**Exercise brief**
Using "grey" as the search string, find the matching lines below and copy them.

**Data in this exercise**
-.-.-
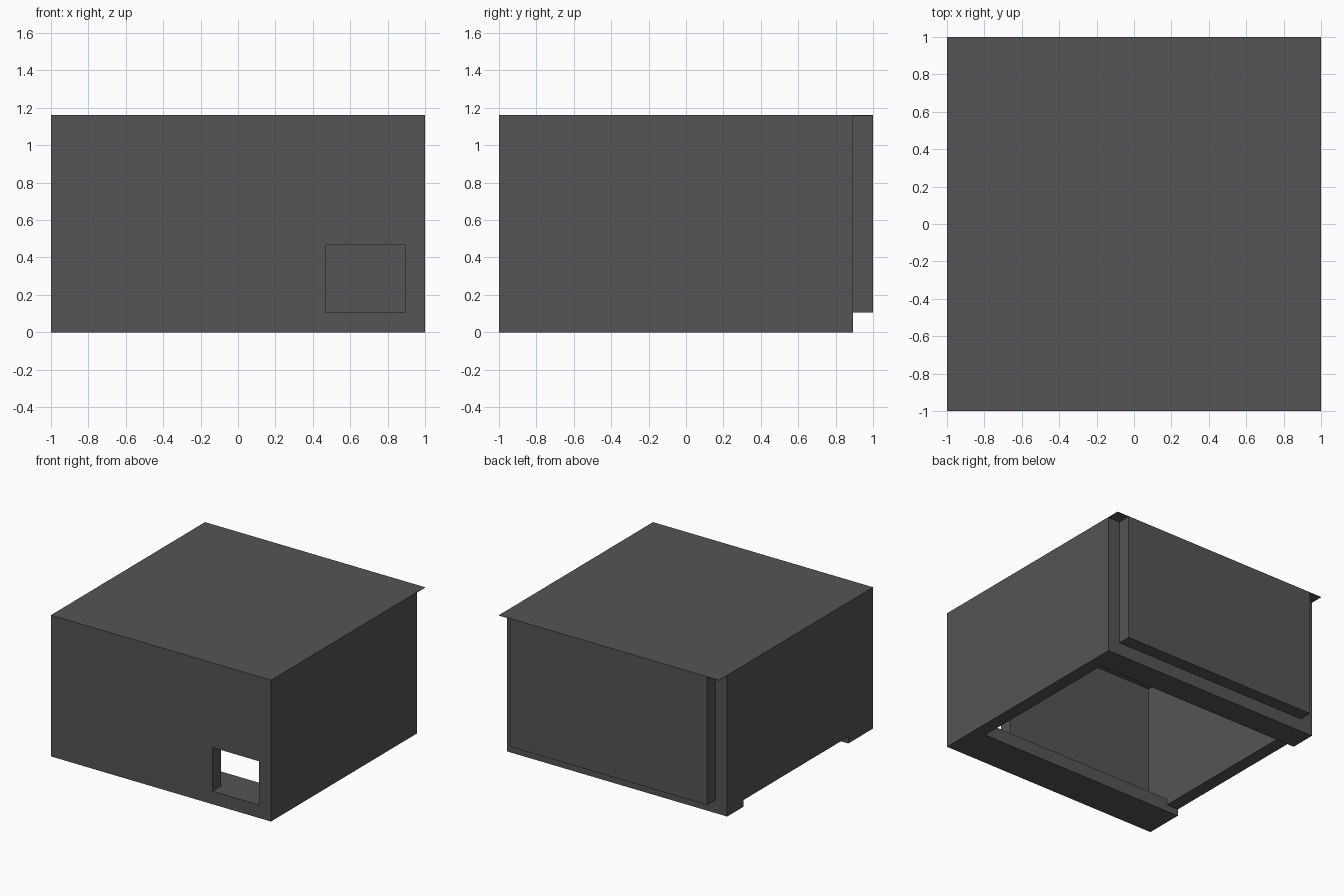
import bpy, bmesh
from mathutils import Vector

if "Cube" in bpy.data.objects:
    bpy.data.objects.remove(bpy.data.objects["Cube"])

T = 0.107          # wall thickness
TOP = 1.161        # overall height
IN = 1 - T         # inner wall position
LIP = 1 - 3 * T    # floor opening half depth

grey = bpy.data.materials.new("dark grey")
grey.diffuse_color = (0.09, 0.09, 0.09, 1)
grey.use_nodes = True
grey.node_tree.nodes["Principled BSDF"].inputs["Base Color"].default_value = grey.diffuse_color


def box(name, lo, hi):
    """Axis-aligned box between two corners."""
    lo, hi = Vector(lo), Vector(hi)
    bm = bmesh.new()
    bmesh.ops.create_cube(bm, size=1)
    for v in bm.verts:
        v.co = (lo + hi) / 2 + v.co * (hi - lo)
    me = bpy.data.meshes.new(name)
    bm.to_mesh(me)
    bm.free()
    me.materials.append(grey)
    ob = bpy.data.objects.new(name, me)
    bpy.context.collection.objects.link(ob)
    return ob


def cut(target, lo, hi):
    """Subtract a box from the target and remove the cutter."""
    cutter = box("cutter", lo, hi)
    cutter.hide_render = True
    mod = target.modifiers.new("cut", 'BOOLEAN')
    mod.operation, mod.solver, mod.object = 'DIFFERENCE', 'EXACT', cutter
    bpy.context.view_layer.objects.active = target
    bpy.ops.object.modifier_apply(modifier=mod.name)
    bpy.data.objects.remove(cutter)


# Main shell: front and side walls with a base frame
roof_z = TOP - 0.004
shell = box("wall_shell", (-1, -1, 0), (1, IN, roof_z))
cut(shell, (-IN, -IN, T), (IN, 1.5, 2))                  # room, open at back and top
cut(shell, (-IN, -LIP, -1), (IN, LIP, 0.5))              # floor opening
cut(shell, (-1.5, -LIP, -1), (-0.5, LIP, 0.055))         # low slot under left wall
cut(shell, (0.47, -1.5, T), (IN, -0.5, 0.466))           # front window

# Back wall panel standing behind the side walls
box("back_panel", (-IN, IN, T), (IN, 1, roof_z))

# Thin roof sheet
box("roof", (-1, -1, roof_z), (1, 1, TOP))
-.-.-
**Exercise answer**
grey = bpy.data.materials.new("dark grey")
grey.diffuse_color = (0.09, 0.09, 0.09, 1)
grey.use_nodes = True
grey.node_tree.nodes["Principled BSDF"].inputs["Base Color"].default_value = grey.diffuse_color
    me.materials.append(grey)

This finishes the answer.